-- WHAT IS REQUIRED --
Retype the data exactly, from its first line to the line containing "const root = new THREE.Group();", including both, and skip any picture.

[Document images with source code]
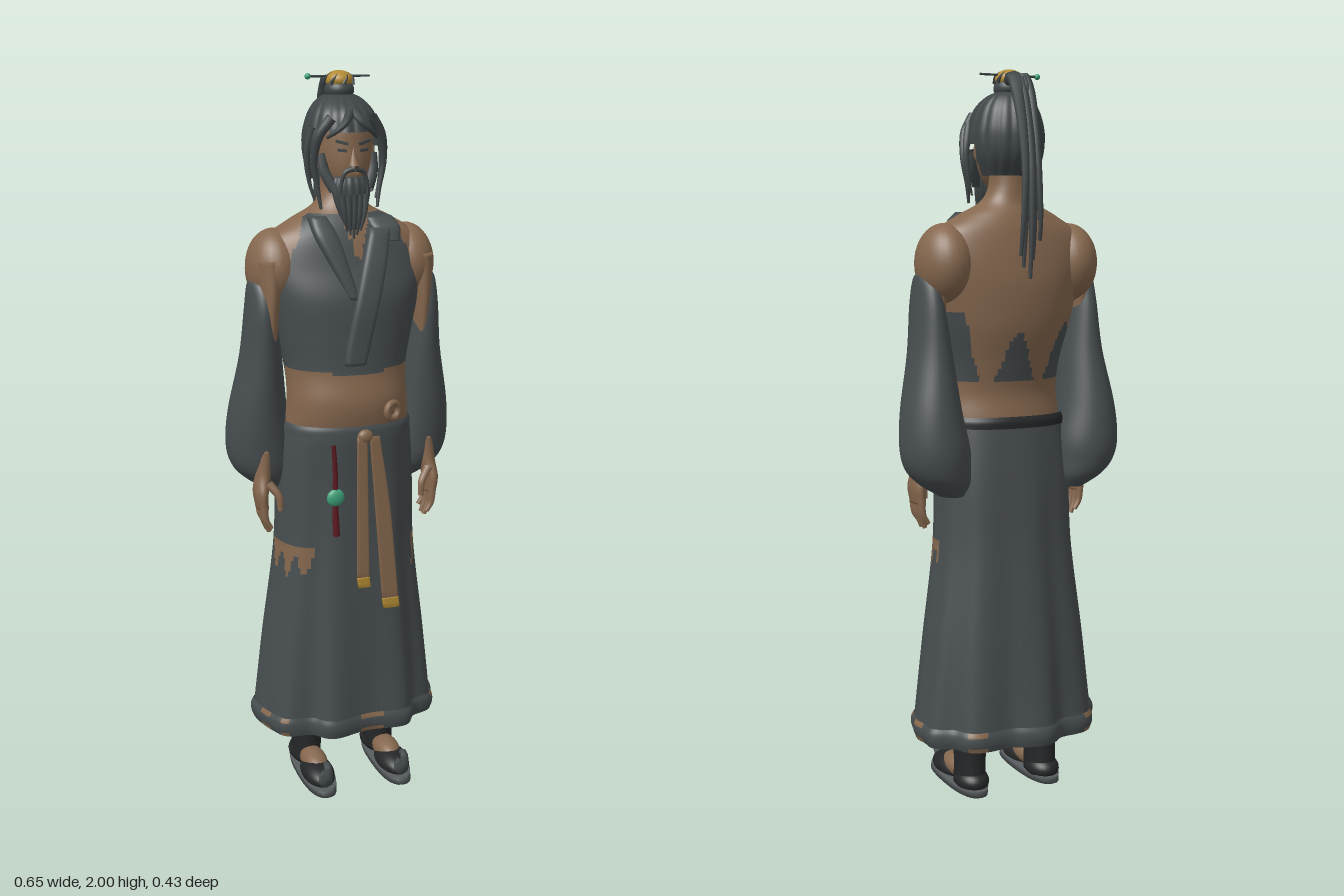
import * as THREE from 'three';

const mat = (name, color, side = THREE.FrontSide) => {
  const m = new THREE.MeshStandardMaterial({ color, side });
  m.name = name;
  return m;
};

export function createModel() {
  const root = new THREE.Group();
  const cloth = mat('grey cloth', 0x474d4f, THREE.DoubleSide);
  const hair = mat('dark hair', 0x3f4547, THREE.DoubleSide);
  const skin = mat('skin', 0x85674e);
  const sash = mat('brown sash', 0x83664c);
  const black = mat('black fabric', 0x242627);
  const gold = mat('gold', 0xb48c34);
  const jade = mat('jade green', 0x3fa27a);
  const red = mat('dark red cord', 0x5c1a20);
  const soleGrey = mat('sole grey', 0x565b5d);

  const add = (name, geo, material, pos = [0, 0, 0], scale = [1, 1, 1], rot = [0, 0, 0]) => {
    const m = new THREE.Mesh(geo, material);
    m.name = name;
    m.position.set(...pos);
    m.scale.set(...scale);
    m.rotation.set(...rot);
    root.add(m);
    return m;
  };
  const ball = (name, material, pos, scale) => add(name, new THREE.SphereGeometry(1, 28, 20), material, pos, scale);

  // Smooth body through cross-sections [y, centreX, halfWidth, frontZ, backZ], top row first.
  // pick(x, y, z, angle) chooses a material index per face; -1 leaves a hole.
  const loft = (name, rows, mats, o = {}) => {
    const { seg = 28, steps = 24, p = 1, ripple = () => 1, pick = () => 0, open = false } = o;
    const curve = (f) => new THREE.CatmullRomCurve3(rows.map(f), false, 'catmullrom', 0.5);
    const A = curve((r) => new THREE.Vector3(r[0], r[1], r[2]));
    const B = curve((r) => new THREE.Vector3(r[3], r[4], 0));
    const list = Array.isArray(mats) ? mats : [mats];
    const pos = [], faces = list.map(() => []);
    const pw = (v) => Math.sign(v) * Math.abs(v) ** p;
    for (let i = 0; i <= steps; i++) {
      const t = i / steps, a = A.getPoint(t), b = B.getPoint(t);
      for (let j = 0; j < seg; j++) {
        const q = (j / seg) * Math.PI * 2, k = ripple(q, t);
        pos.push(a.y + a.z * pw(Math.sin(q)) * k, a.x, (b.x + b.y) / 2 + ((b.x - b.y) / 2) * pw(Math.cos(q)) * k);
      }
    }
    for (let i = 0; i < steps; i++) for (let j = 0; j < seg; j++) {
      const n = (j + 1) % seg, a = i * seg + j, b = i * seg + n, c = a + seg, d = b + seg;
      const mid = (k) => (pos[a * 3 + k] + pos[d * 3 + k]) / 2;
      const m = pick(mid(0), mid(1), mid(2), ((j + 0.5) / seg) * Math.PI * 2);
      if (m >= 0) faces[m].push(a, c, d, a, d, b);
    }
    if (!open) for (const end of [0, 1]) {
      const r = rows[end ? rows.length - 1 : 0], base = end * steps * seg, centre = pos.length / 3;
      pos.push(r[1], r[0], (r[3] + r[4]) / 2);
      for (let j = 0; j < seg; j++) {
        const n = base + ((j + 1) % seg);
        faces[0].push(centre, ...(end ? [n, base + j] : [base + j, n]));
      }
    }
    const g = new THREE.BufferGeometry();
    g.setAttribute('position', new THREE.Float32BufferAttribute(pos, 3));
    g.setIndex(faces.flat());
    let start = 0;
    faces.forEach((f, m) => { g.addGroup(start, f.length, m); start += f.length; });
    g.computeVertexNormals();
    return add(name, g, list);
  };

  // Tapered tube through points
  const strand = (name, pts, r0, r1, material) => {
    const n = 20, path = new THREE.CatmullRomCurve3(pts.map((v) => new THREE.Vector3(...v)));
    const g = new THREE.TubeGeometry(path, n, r0, 8), P = g.attributes.position, v = new THREE.Vector3();
    for (let i = 0; i < P.count; i++) {
      const t = Math.floor(i / 9) / n, c = path.getPointAt(t);
      v.fromBufferAttribute(P, i).sub(c).multiplyScalar(1 + (r1 / r0 - 1) * t).add(c);
      P.setXYZ(i, v.x, v.y, v.z);
    }
    return add(name, g, material);
  };

  // Torso: bare back and belly, robe across the chest with ragged ends behind
  loft('torso', [[1.75, 0, .05, .01, -.098], [1.69, 0, .054, .012, -.1], [1.65, 0, .08, .025, -.105],
    [1.615, 0, .145, .05, -.12], [1.57, 0, .21, .07, -.135], [1.5, 0, .232, .092, -.148], [1.42, 0, .215, .12, -.155],
    [1.32, 0, .192, .125, -.147], [1.22, 0, .17, .128, -.122], [1.14, 0, .168, .142, -.106], [1.07, 0, .175, .133, -.113],
    [1.0, 0, .175, .11, -.12]], [skin, cloth], { seg: 120, steps: 100, p: .95, pick: (x, y, z) => {
    if (z > -.01) {
      const neckline = y > 1.5 && Math.abs(x - .015) < (y - 1.5) * .3;
      const shoulderEdge = Math.abs(x) > .18 + (1.5 - y) * .5;
      return y > 1.215 + Math.abs(x) * .1 && y < 1.635 && !neckline && !shoulderEdge ? 1 : 0;
    }
    const ragged = 1.235 + .075 * Math.sin(x * 42 + 1) + 1.5 * Math.max(0, Math.abs(x) - .13);
    return y > 1.17 && y < Math.min(ragged, 1.36) ? 1 : 0;
  } });
  add('bellyKnot', new THREE.TorusGeometry(.022, .009, 10, 24), skin, [.095, 1.11, .128], [1, 1, 1], [0, .45, 0]);

  // Lapel and collar folds
  loft('lapel', [[1.6, .075, .03, .085, .03], [1.5, .048, .034, .118, .07], [1.4, .022, .034, .137, .09],
    [1.3, 0, .033, .138, .09], [1.245, -.01, .03, .138, .09]], cloth, { p: .5 });
  loft('leftCollar', [[1.625, .085, .038, .05, -.01], [1.6, .095, .042, .075, .01], [1.565, .1, .032, .088, .04]], cloth, { p: .6 });
  loft('rightCollar', [[1.63, -.085, .025, .048, -.01], [1.58, -.07, .032, .082, .03], [1.5, -.04, .024, .108, .06],
    [1.42, -.01, .015, .126, .08]], cloth, { p: .7 });

  // Skirt with folds deepest at front and back, bare patches and a worn hem
  const folds = (q, t) => 1 + t ** 1.4 * (.07 * Math.abs(Math.cos(q)) * (Math.cos(q * 9 + 2.24) - .6) + .01 * Math.sin(q * 14));
  loft('skirt', [[1.07, 0, .172, .132, -.122], [1.04, 0, .182, .138, -.128], [.9, 0, .195, .132, -.143],
    [.7, 0, .203, .136, -.158], [.45, 0, .235, .15, -.182], [.3, 0, .252, .16, -.196], [.18, 0, .265, .168, -.207]],
  [cloth, sash], { seg: 120, steps: 90, p: .88, ripple: folds, open: true, pick: (x, y, z, q) => {
    const side = x < -.125 || x > .175;
    return side && z > -.025 && y < .735 && y > .672 + .03 * Math.sin(q * 18) + .6 * Math.max(0, .01 - z) ? 1 : 0;
  } });
  loft('hem', [[.22, 0, .263, .167, -.205], [.205, 0, .271, .172, -.211], [.185, 0, .271, .172, -.212], [.165, 0, .264, .167, -.207]],
    [cloth, sash], { seg: 160, steps: 10, p: .88, ripple: (q) => folds(q, 1), open: true,
      pick: (x, y, z, q) => ((y < .175 || y > .208) && Math.sin(q * 5 + 1) + Math.sin(q * 13) > .8 ? 1 : 0) });
  loft('waistband', [[1.076, 0, .176, .134, -.124], [1.064, 0, .182, .138, -.132], [1.045, 0, .183, .139, -.133]], [cloth, black],
    { seg: 64, steps: 8, p: .88, open: true, pick: (x, y, z) => (z < -.02 ? 1 : 0) });

  // Sash ends with gold tips
  ball('sashKnot', sash, [.01, 1.05, .148], [.022, .02, .014]);
  [[0, 0, .65, .018], [.035, .08, .58, .024]].forEach(([x0, x1, end, w]) => {
    loft('sashEnd', [[1.05, x0, .014, .158, .148], [.85, (x0 + x1) / 2, w * .9, .162, .154], [end, x1, w, .168, .16]], sash, { p: .4 });
    loft('sashTip', [[end, x1, w, .17, .159], [end - .03, x1 + .004, w, .17, .159]], gold, { p: .4, steps: 3 });
  });
  // Hanging ornament
  strand('ornamentCord', [[-.075, 1.03, .133], [-.07, .95, .132], [-.07, .85, .132], [-.068, .77, .136]], .006, .01, red);
  ball('ornament', jade, [-.07, .88, .135], [.025, .025, .012]);

  for (const s of [1, -1]) {
    const m = (rows) => rows.map(([y, x, ...r]) => [y, x * s, ...r]);
    const mp = (pts) => pts.map(([x, y, z]) => [x * s, y, z]);
    // Shoulder, arm and full sleeve
    ball('shoulder', skin, [s * .188, 1.488, -.038], [.076, .108, .1]);
    loft('upperArm', m([[1.52, .21, .045, .055, -.1], [1.4, .215, .03, .06, -.09], [1.25, .215, .02, .04, -.07]]), skin);
    loft('sleeve', m([[1.462, .232, .02, .0, -.05], [1.45, .231, .034, .03, -.075], [1.38, .232, .04, .054, -.1],
      [1.25, .23, .056, .052, -.12], [1.1, .236, .08, .046, -.152], [1.0, .23, .094, .04, -.165], [.94, .222, .088, .034, -.16],
      [.9, .205, .07, .015, -.145], [.865, .185, .035, -.02, -.11]]), cloth, { seg: 40, steps: 40 });
    // Hand
    loft('palm', m([[1.0, .235, .025, .04, -.02], [.93, .242, .022, .045, -.015], [.88, .25, .02, .062, -.024],
      [.835, .247, .016, .06, -.024]]), skin);
    [-.014, .008, .03, .05].forEach((z, i) => strand('finger',
      mp([[.248, .85, z], [.244, .805, z], [.23, .765 + (i % 3 ? 0 : .015), z]]), .0115, .007, skin));
    strand('thumb', mp([[.235, .91, .045], [.21, .875, .062], [.206, .835, .065]]), .013, .008, skin);
    // Leg, foot and curled shoe
    loft('leg', m([[.6, .1, .055, .04, -.08], [.2, .11, .047, .032, -.08], [.09, .112, .043, .03, -.082],
      [.02, .113, .042, .035, -.088]]), black);
    ball('instep', skin, [s * .113, .044, .055], [.037, .034, .07]);
    ball('shoeToe', black, [s * .115, .03, .095], [.046, .034, .085]);
    ball('shoeHeel', black, [s * .113, .032, -.04], [.047, .036, .06]);
    strand('shoeCurl', mp([[.115, .035, .13], [.115, .04, .175], [.115, .068, .2], [.115, .1, .197], [.115, .097, .18]]), .024, .009, cloth);
    loft('sole', m([[.02, .114, .05, .19, -.107], [.0, .114, .048, .2, -.107]]), soleGrey, { p: .8, steps: 2 });
    // Face details
    add('eye', new THREE.BoxGeometry(.024, .007, .006), hair, [s * .03, 1.803, .072], [1, 1, 1], [0, s * .3, s * .1]);
    add('eyebrow', new THREE.BoxGeometry(.034, .007, .008), hair, [s * .031, 1.823, .073], [1, 1, 1], [0, s * .3, s * .25]);
    ball('ear', skin, [s * .08, 1.785, -.025], [.012, .028, .018]);
    strand('moustache', mp([[.003, 1.757, .087], [.025, 1.748, .083], [.036, 1.71, .08], [.034, 1.66, .082]]), .007, .002, hair);
    strand('sideBeard', mp([[.07, 1.79, .02], [.066, 1.745, .035], [.045, 1.7, .055]]), .014, .016, hair);
    // Loose locks framing the face
    strand('sideLock', mp([[.055, 1.885, .06], [.085, 1.84, .05], [.096, 1.77, .035], [.085, 1.7, .035], [.078, 1.65, .04]]), .015, .004, hair);
    strand('rearLock', mp([[.09, 1.86, .01], [.104, 1.79, .0], [.098, 1.72, 0], [.085, 1.67, .005]]), .013, .003, hair);
    strand('fringe', mp([[.0, 1.905, .055], [.025, 1.872, .08], [.05, 1.85, .076], [.068, 1.835, .06]]), .014, .004, hair);
  }

  // Head, nose, mouth and beard
  loft('head', [[1.92, 0, .04, .03, -.07], [1.87, 0, .072, .066, -.1], [1.81, 0, .079, .073, -.11], [1.76, 0, .071, .075, -.1],
    [1.72, 0, .052, .068, -.07], [1.69, 0, .028, .05, -.03]], skin);
  add('nose', new THREE.ConeGeometry(.015, .05, 10), skin, [0, 1.787, .078], [1, 1, .9], [-.15, 0, 0]);
  add('mouth', new THREE.BoxGeometry(.026, .006, .006), sash, [0, 1.744, .079]);
  loft('beard', [[1.735, 0, .044, .078, .02], [1.71, 0, .052, .086, .02], [1.67, 0, .046, .088, .03],
    [1.63, 0, .032, .086, .045], [1.6, 0, .016, .084, .06]], hair, { seg: 64, ripple: (q) => .92 + .1 * Math.abs(Math.sin(q * 8)) });
  for (let i = -2; i <= 2; i++) {
    strand('beardLock', [[i * .016, 1.69, .08], [i * .014, 1.64, .084], [i * .009, 1.575 + .01 * Math.abs(i), .078]], .01, .003, hair);
  }

  // Swept-back hair with combed ridges, open at the face
  loft('hairCap', [[1.945, 0, .02, -.025, -.065], [1.93, 0, .056, .015, -.1], [1.9, 0, .083, .06, -.125], [1.86, 0, .098, .08, -.139],
    [1.82, 0, .104, .087, -.143], [1.77, 0, .099, .078, -.135], [1.72, 0, .082, .055, -.105]], hair,
  { seg: 120, steps: 40, open: true, ripple: (q) => .97 + .04 * Math.abs(Math.sin(q * 9)),
    pick: (x, y, z) => ((y < 1.85 && z > .03) || (y < 1.8 && z > -.045) ? -1 : 0) });

  // Topknot, crown and pin
  ball('topknot', hair, [0, 1.95, -.046], [.04, .03, .042]);
  ball('crown', gold, [0, 1.975, -.048], [.037, .025, .04]);
  for (let i = 0; i < 7; i++) {
    const a = (i / 7) * Math.PI * 2, at = (r, b, y) => [r * Math.sin(a + b), y, -.048 + r * Math.cos(a + b)];
    strand('crownLock', [at(.039, 0, 1.965), at(.036, .3, 1.982), at(.024, .55, 1.994)], .006, .001, hair);
  }
  add('hairpin', new THREE.CylinderGeometry(.003, .003, .17, 8), hair, [0, 1.985, -.047], [1, 1, 1], [0, 0, Math.PI / 2]);
  ball('pinBead', jade, [-.086, 1.985, -.047], [.008, .008, .008]);

  // Ponytail
  for (let i = -2; i <= 2; i++) {
    const x = i * .007, back = i % 2 ? .012 : 0, low = 1.45 + .04 * Math.abs(i) - .01 * i;
    strand('ponytail', [[x * .5, 1.96, -.065], [x, 1.978, -.095], [x * 1.2, 1.945, -.126], [x * 1.2, 1.86, -.158 + back],
      [x * 1.3, 1.74, -.182 + back], [x * 1.8, 1.6, -.185 + back], [x * 2, low, -.175 + back]], .019, .005, hair);
  }
  return root;
}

-- SOLUTION FOR THIS EXERCISE --
import * as THREE from 'three';

const mat = (name, color, side = THREE.FrontSide) => {
  const m = new THREE.MeshStandardMaterial({ color, side });
  m.name = name;
  return m;
};

export function createModel() {
  const root = new THREE.Group();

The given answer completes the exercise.